Entries supplied START

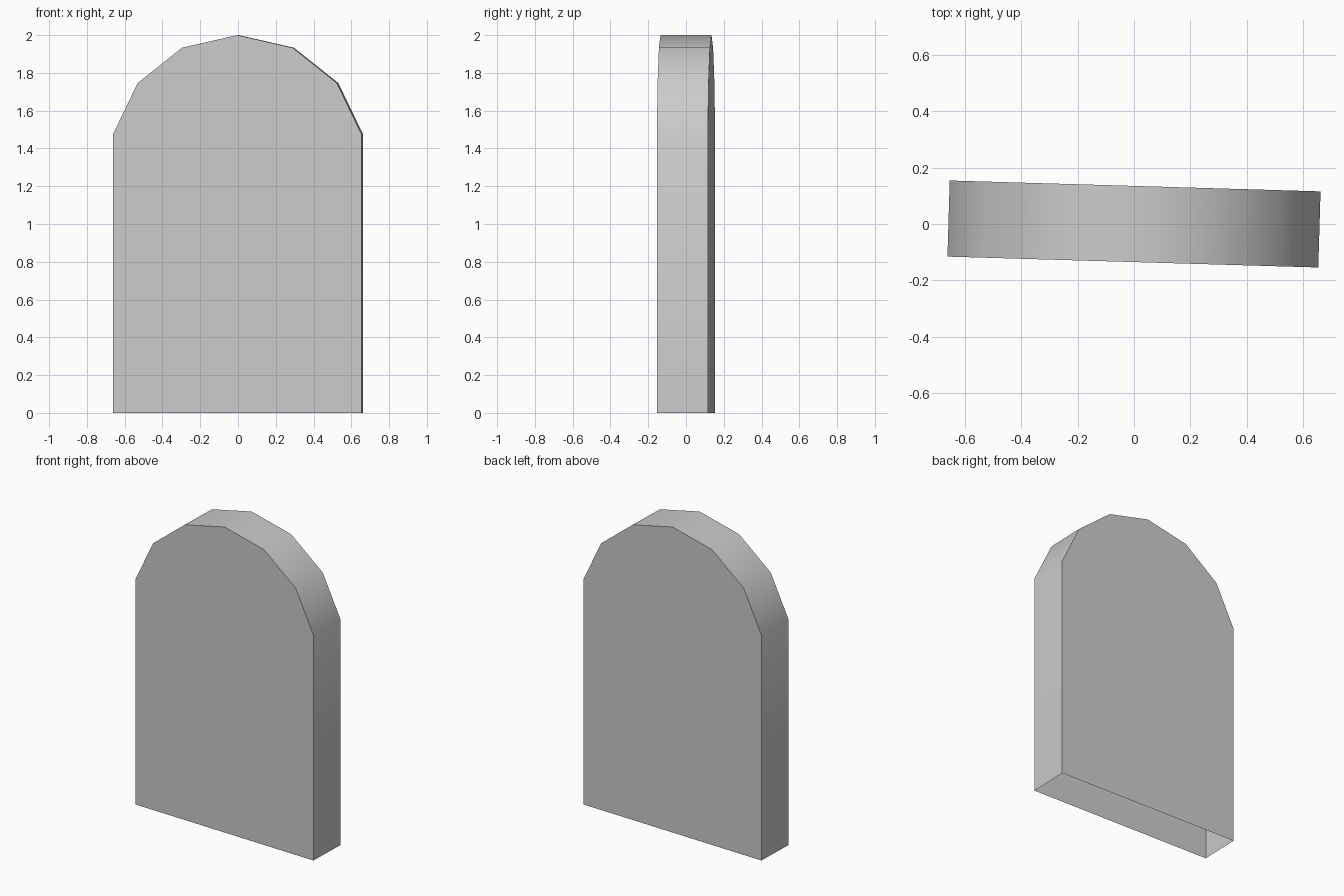
import bpy, bmesh
from math import sin, cos, pi, radians
from mathutils import Matrix

if "Cube" in bpy.data.objects:
    bpy.data.objects.remove(bpy.data.objects["Cube"])

RADIUS, DEPTH, HEIGHT = 0.675, 0.27, 2.0
CENTRE_Z = HEIGHT - RADIUS
STEP = pi / 7          # arch follows a 14-sided circle

# Slab outline: arch from left to right, then the two bottom corners
arch = [(RADIUS * sin(i * STEP), CENTRE_Z + RADIUS * cos(i * STEP)) for i in range(-3, 4)]
half_width = arch[-1][0]
outline = arch + [(half_width, 0), (-half_width, 0)]

bm = bmesh.new()
front = [bm.verts.new((x, -DEPTH / 2, z)) for x, z in outline]
back = [bm.verts.new((x, DEPTH / 2, z)) for x, z in outline]
bm.faces.new(front)
bm.faces.new(back[::-1])

# Sides and arched top; the underside stays open
n = len(outline)
for i in range(n):
    if i != n - 2:
        j = (i + 1) % n
        bm.faces.new((front[i], back[i], back[j], front[j]))
bmesh.ops.recalc_face_normals(bm, faces=bm.faces)

# The slab is turned slightly about the vertical axis
bm.transform(Matrix.Rotation(radians(-1.68), 4, 'Z'))

mesh = bpy.data.meshes.new("arched_slab")
bm.to_mesh(mesh)
bm.free()
slab = bpy.data.objects.new("arched_slab", mesh)
bpy.context.collection.objects.link(slab)

# Smooth arch with crisp front and back rims
bpy.context.view_layer.objects.active = slab
slab.select_set(True)
bpy.ops.object.shade_smooth_by_angle(angle=radians(30))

Entries supplied END

### Work task
The count of lines above that include the string "data" is the sole expected answer.

### Response for this exercise
4